Friday, November 24, 2006

CAAF grants two Air Force cases

On Wednesday, CAAF granted review of two Air Force cases.

United States v. Bare, No. 06-0911/AF, asks

WHETHER, IN LIGHT OF UNITED STATES v. BERRY, 61 M.J. 91 (C.A.A.F. 2005) AND UNITED STATES v. MCDONALD, 59 M.J. 426 (C.A.A.F. 2004), EVIDENCE OF UNCHARGED SEXUAL ACTS BETWEEN APPELLANT, WHEN HE WAS AN ADOLESCENT, AND HIS SISTER WAS IMPROPERLY ADMITTED AND MATERIALLY PREJUDICED APPELLANT.

The opinion of the Air Force Court of Criminal Appeals, which answered that question with a resounding "no," is published at 63 M.J. 707 (A.F. Ct. Crim. App. 2006).

In United States v. Carr, No. 06-0758/AF, CAAF granted the petition to review

WHETHER APPELLANT'S PLEAS OF GUILTY TO ASSAULT CONSUMMATED BY BATTERY WERE IMPROVIDENT BECAUSE EVIDENCE ADDUCED DURING HIS PROVIDENCE INQUIRY INDICATED THAT HE OBTAINED CONSENT FROM THE ALLEGED VICTIMS DUE TO FRAUD IN THE INDUCEMENT, RATHER THAN FRAUD IN THE FACTUM.

This is another one of those cases that is far more interesting than anyone would ever guess from the wording of the issue presented. See generally "A table setting contest," 3 Oct 2006, http://caaflog.blogspot.com/2006/10/table-setting-contest. Here's a brief excerpt from the Air Force Court's opinion: "[A]ppellant frequently pulled duty in the motor pool, but in his spare time devoted his energies and attention to passing himself off as a doctor. He obtained a number of medical textbooks and paraphernalia associated with the medical profession, including syringes, swabs, hospital gowns, and a speculum. He outfitted himself with a pager and cell phone and told women he met that he was an on-call doctor at a local obstetrics and gynecology clinic. He became sufficiently conversant with terms and concepts associated with the field of gynecology to convince a number of women that he actually was a doctor studying to become a specialist in that field." United States v. Carr, 63 M.J. 615, 617 (A.F. Ct. Crim. App. 2006). To quote Roxy Music, "Dim the lights, you can guess the rest." Well, except for one specific detail, which no one would guess: "none of the exams were conducted at a doctor's office, hospital, or clinic. Instead, most were in hotel rooms, and one was done in the back of a U-Haul truck." Id. A U-Haul truck?

I don't know Judge Mathews, but kudos to him for a well-written and well-reasoned opinion.

--Dwight Sullivan

3 comments:

Marcus Fulton said...

I guess he was working on "Mom's Attic."

Sorry.

Mary Hall said...

U-haul?

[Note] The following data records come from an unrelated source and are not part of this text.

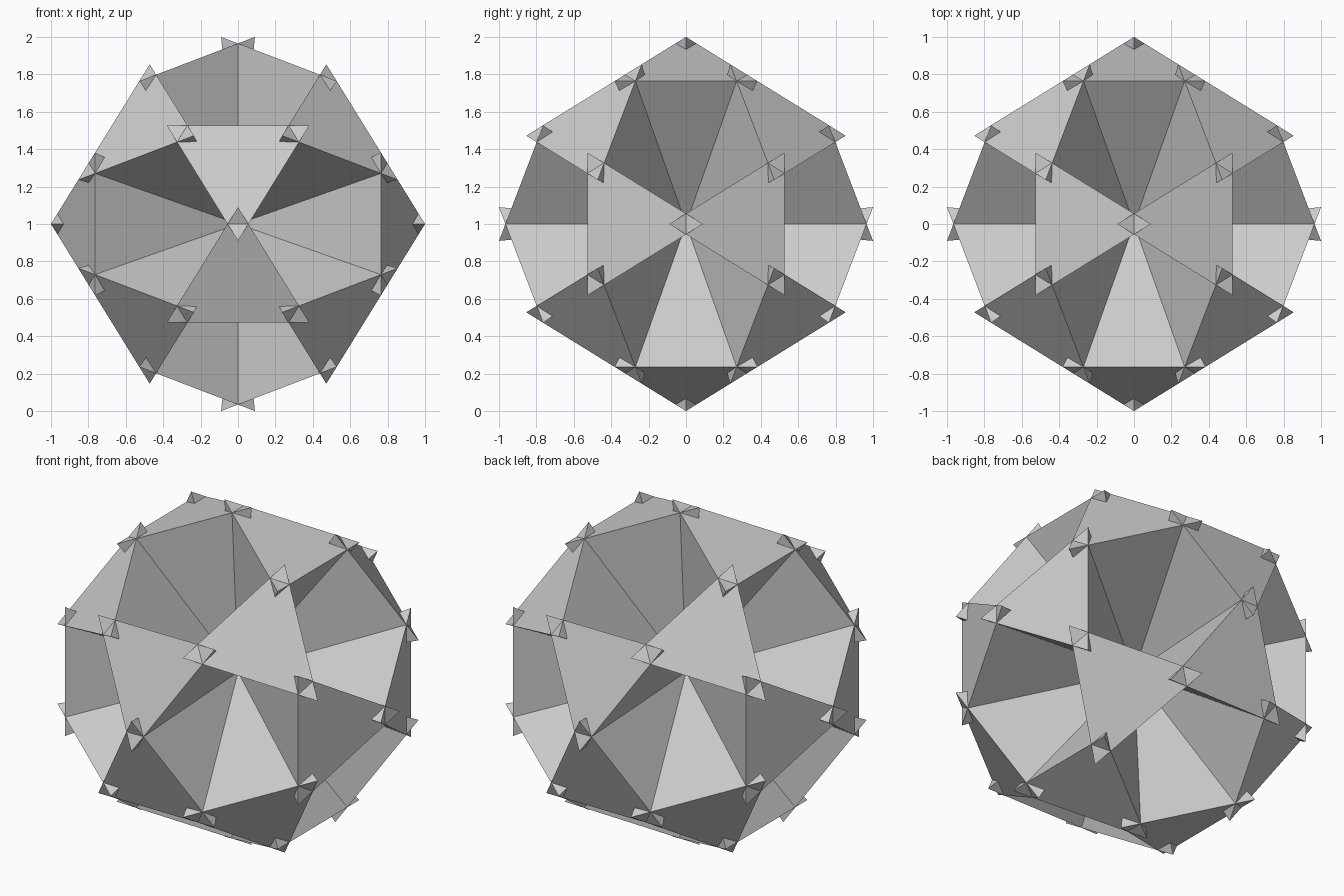
import bpy, bmesh
from mathutils import Vector

if "Cube" in bpy.data.objects:
    bpy.data.objects.remove(bpy.data.objects["Cube"])

PHI = (1 + 5 ** 0.5) / 2
FACE_DIST = 0.902     # distance of each triangle from the centre
FACE_RADIUS = 0.441   # centre of triangle to its tip
MID = Vector((0, 0, 1))

# Guide icosahedron: gives the 20 triangle directions
guide = bmesh.new()
for a in (-1, 1):
    for b in (-PHI, PHI):
        for co in ((0, a, b), (a, b, 0), (b, 0, a)):
            guide.verts.new(co)
bmesh.ops.convex_hull(guide, input=guide.verts)

# Twenty triangular pyramids, all with their points at the centre;
# the oversized bases cross at their tips and leave five-sided hollows
bm = bmesh.new()
for face in guide.faces:
    c = face.calc_center_median()
    base = []
    for v in face.verts:
        outward = (c - v.co).normalized()
        base.append(bm.verts.new(MID + c.normalized() * FACE_DIST + outward * FACE_RADIUS))
    apex = bm.verts.new(MID)
    bm.faces.new(base)
    for i in range(3):
        bm.faces.new((base[i], apex, base[(i + 1) % 3]))
bmesh.ops.recalc_face_normals(bm, faces=bm.faces)
guide.free()

mesh = bpy.data.meshes.new("crossed_pyramid_ball")
bm.to_mesh(mesh)
bm.free()
ball = bpy.data.objects.new("crossed_pyramid_ball", mesh)
bpy.context.collection.objects.link(ball)
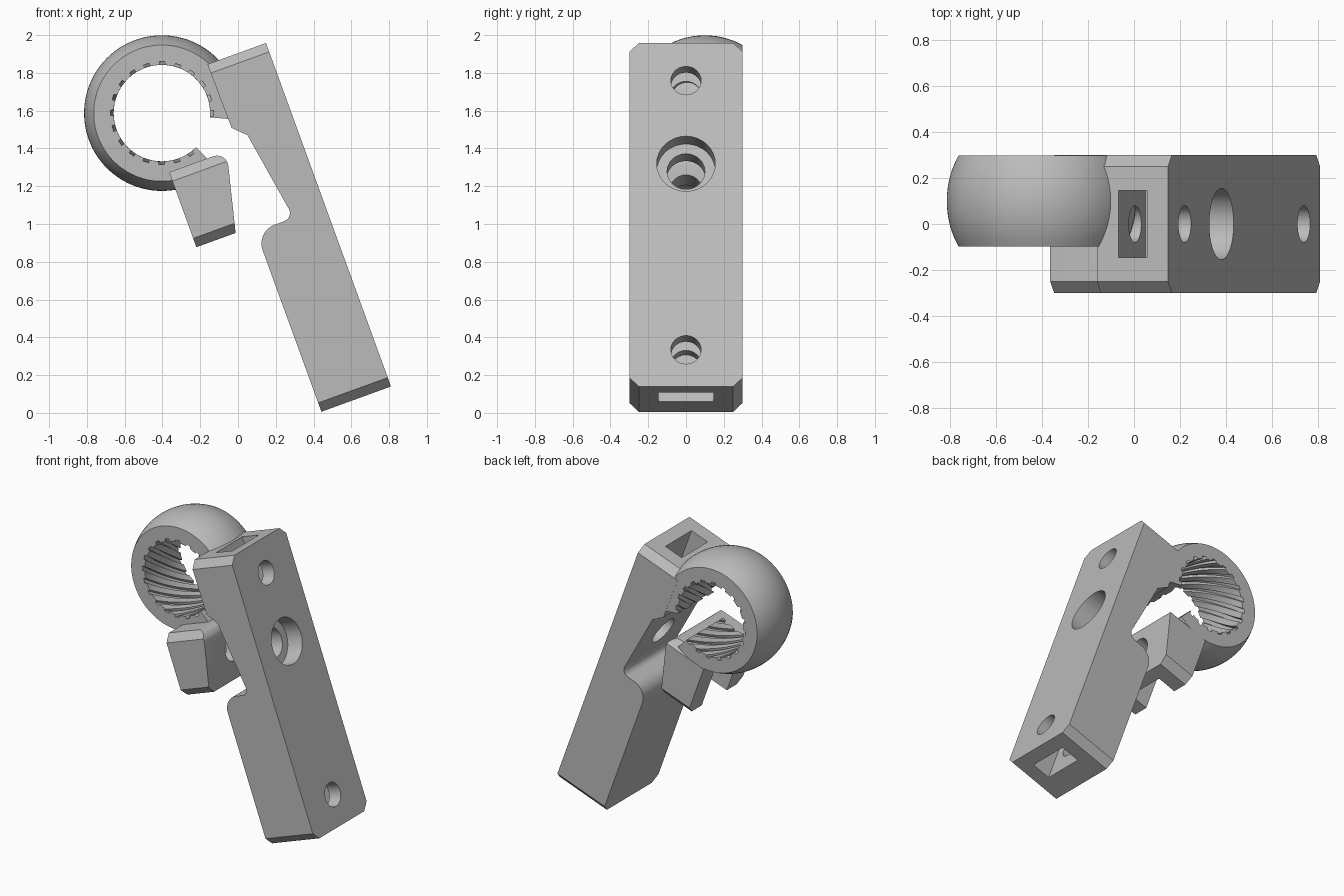
import bpy, bmesh, math
from math import sin, cos, pi, radians
from mathutils import Vector

if "Cube" in bpy.data.objects:
    bpy.data.objects.remove(bpy.data.objects["Cube"])

grey = bpy.data.materials.new("plain grey")
grey.use_nodes = True
COLOUR = (0.5, 0.5, 0.5, 1)
grey.diffuse_color = COLOUR
grey.node_tree.nodes["Principled BSDF"].inputs["Base Color"].default_value = COLOUR

TILT = radians(-20)
FOOT = (0.81, 0, 0.14)        # outer bottom corner of the leaning arm
RING = (-0.403, 0.1, 1.587)   # centre of the clamp ring
HALF = 0.3


def loft(name, loops, loc=FOOT, tilt=TILT, chamfer=None):
    """Skin a row of equal loops and cap both ends; optionally chamfer the ends in z."""
    bm = bmesh.new()
    rows = [[bm.verts.new(p) for p in loop] for loop in loops]
    for a, b in zip(rows, rows[1:]):
        for i in range(len(a)):
            j = (i + 1) % len(a)
            bm.faces.new((a[i], a[j], b[j], b[i]))
    bm.faces.new(rows[0])
    bm.faces.new(rows[-1])
    if chamfer:
        low, high, size = chamfer
        for z, up in ((low, -1), (high, 1)):
            for side in (-1, 1):
                geom = bm.verts[:] + bm.edges[:] + bm.faces[:]
                cut = bmesh.ops.bisect_plane(
                    bm, geom=geom, clear_outer=True,
                    plane_co=(0, side * (HALF - size), z), plane_no=(0, side, up))
                edges = [e for e in cut["geom_cut"] if isinstance(e, bmesh.types.BMEdge)]
                bmesh.ops.edgeloop_fill(bm, edges=edges)
    bmesh.ops.recalc_face_normals(bm, faces=bm.faces[:])
    mesh = bpy.data.meshes.new(name)
    bm.to_mesh(mesh)
    bm.free()
    ob = bpy.data.objects.new(name, mesh)
    bpy.context.collection.objects.link(ob)
    ob.location = loc
    ob.rotation_euler = (0, tilt, 0)
    mesh.materials.append(grey)
    return ob


def plate(name, profile, size=0.05):
    """Profile of (inward, up) points, extruded across the full depth."""
    ups = [u for w, u in profile]
    loops = [[(-w, y, u) for w, u in profile] for y in (-HALF, HALF)]
    return loft(name, loops, chamfer=(min(ups), max(ups), size))


def bolt_hole(up, radius, start, end):
    return loft("hole_cutter", [[(-w, radius * cos(a), up + radius * sin(a))
                for a in (2 * pi * i / 32 for i in range(32))] for w in (start, end)])


def pocket(w0, w1, u0, u1, half=0.145):
    return loft("pocket_cutter", [[(-w0, y, u0), (-w1, y, u0), (-w1, y, u1), (-w0, y, u1)]
                for y in (-half, half)])


def arc(cx, cy, r, start, end, steps=8):
    angles = [radians(start + (end - start) * i / steps) for i in range(steps + 1)]
    return [(cx + r * cos(a), cy + r * sin(a)) for a in angles]


def carve(ob, cutters):
    bpy.context.view_layer.objects.active = ob
    for cutter in cutters:
        mod = ob.modifiers.new("cut", 'BOOLEAN')
        mod.operation = 'DIFFERENCE'
        mod.solver = 'EXACT'
        mod.object = cutter
        bpy.ops.object.modifier_apply(modifier=mod.name)
        bpy.data.objects.remove(cutter)


def smooth(ob):
    bpy.ops.object.select_all(action='DESELECT')
    ob.select_set(True)
    bpy.context.view_layer.objects.active = ob
    bpy.ops.object.shade_smooth_by_angle(angle=radians(30))


# Long leaning arm with a rounded grip step and a thinned waist
arm_profile = ([(0, 0), (0.392, 0)]
               + arc(0.287, 0.91, 0.105, 0, 90)
               + arc(0.233, 1.062, 0.047, 270, 160)
               + [(0.259, 1.51), (0.325, 1.575), (0.33, 1.935), (0, 1.935)])
arm = plate("arm", arm_profile)
carve(arm, [
    bolt_hole(1.255, 0.155, -0.05, 0.12),   # counterbore
    bolt_hole(1.255, 0.1, -0.05, 0.5),      # clamp bolt
    bolt_hole(0.207, 0.08, -0.05, 0.3),     # lower fixing
    bolt_hole(1.723, 0.08, -0.05, 0.3),     # upper fixing
    pocket(0.095, 0.23, -0.1, 0.34),        # lower nut slot
    pocket(0.095, 0.23, 1.59, 2.1),         # upper nut slot
])

# Clamp tab facing the arm, with bolt hole and nut slot
tab = plate("clamp_tab", [(0.716, 1.045), (0.495, 1.045)]
            + arc(0.468, 1.407, 0.06, 190, 90, 6)[::1] + [(0.716, 1.467)])
carve(tab, [bolt_hole(1.255, 0.09, 0.3, 0.9), pocket(0.58, 0.9, 0.9, 1.36, 0.14)])

# Barrel-shaped open ring
OUTER, WIDTH = 0.412, 0.199
section = [(math.sqrt(OUTER ** 2 - y * y), y)
           for y in (WIDTH * (i / 6 - 1) for i in range(13))]
section += [(0.24, WIDTH), (0.24, -WIDTH)]
STEPS = 80
ring_loops = []
for i in range(STEPS + 1):
    a = radians(-5 + 320 * i / STEPS)
    ring_loops.append([(r * cos(a), y, r * sin(a)) for r, y in section])
ring = loft("clamp_ring", ring_loops, RING, 0)

# Twisted ribs along the bore
TEETH, LAYERS, TWIST = 20, 14, radians(65)
bore_loops = []
for k in range(LAYERS + 1):
    y = -0.22 + 0.44 * k / LAYERS
    loop = []
    for t in range(TEETH):
        for frac, r in ((0, 0.256), (0.3, 0.256), (0.6, 0.256), (0.62, 0.273), (0.98, 0.273)):
            a = 2 * pi * (t + frac) / TEETH + TWIST * k / LAYERS
            loop.append((r * cos(a), y, r * sin(a)))
    bore_loops.append(loop)
carve(ring, [loft("bore_cutter", bore_loops, RING, 0)])

for part in (arm, tab, ring):
    smooth(part)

I would have thought a "Ryder."

No Man said...

You can always count on Fulton, mr. i've never seen a cross country (or cross-globe) pcs i didn't like, for moving supplies humor.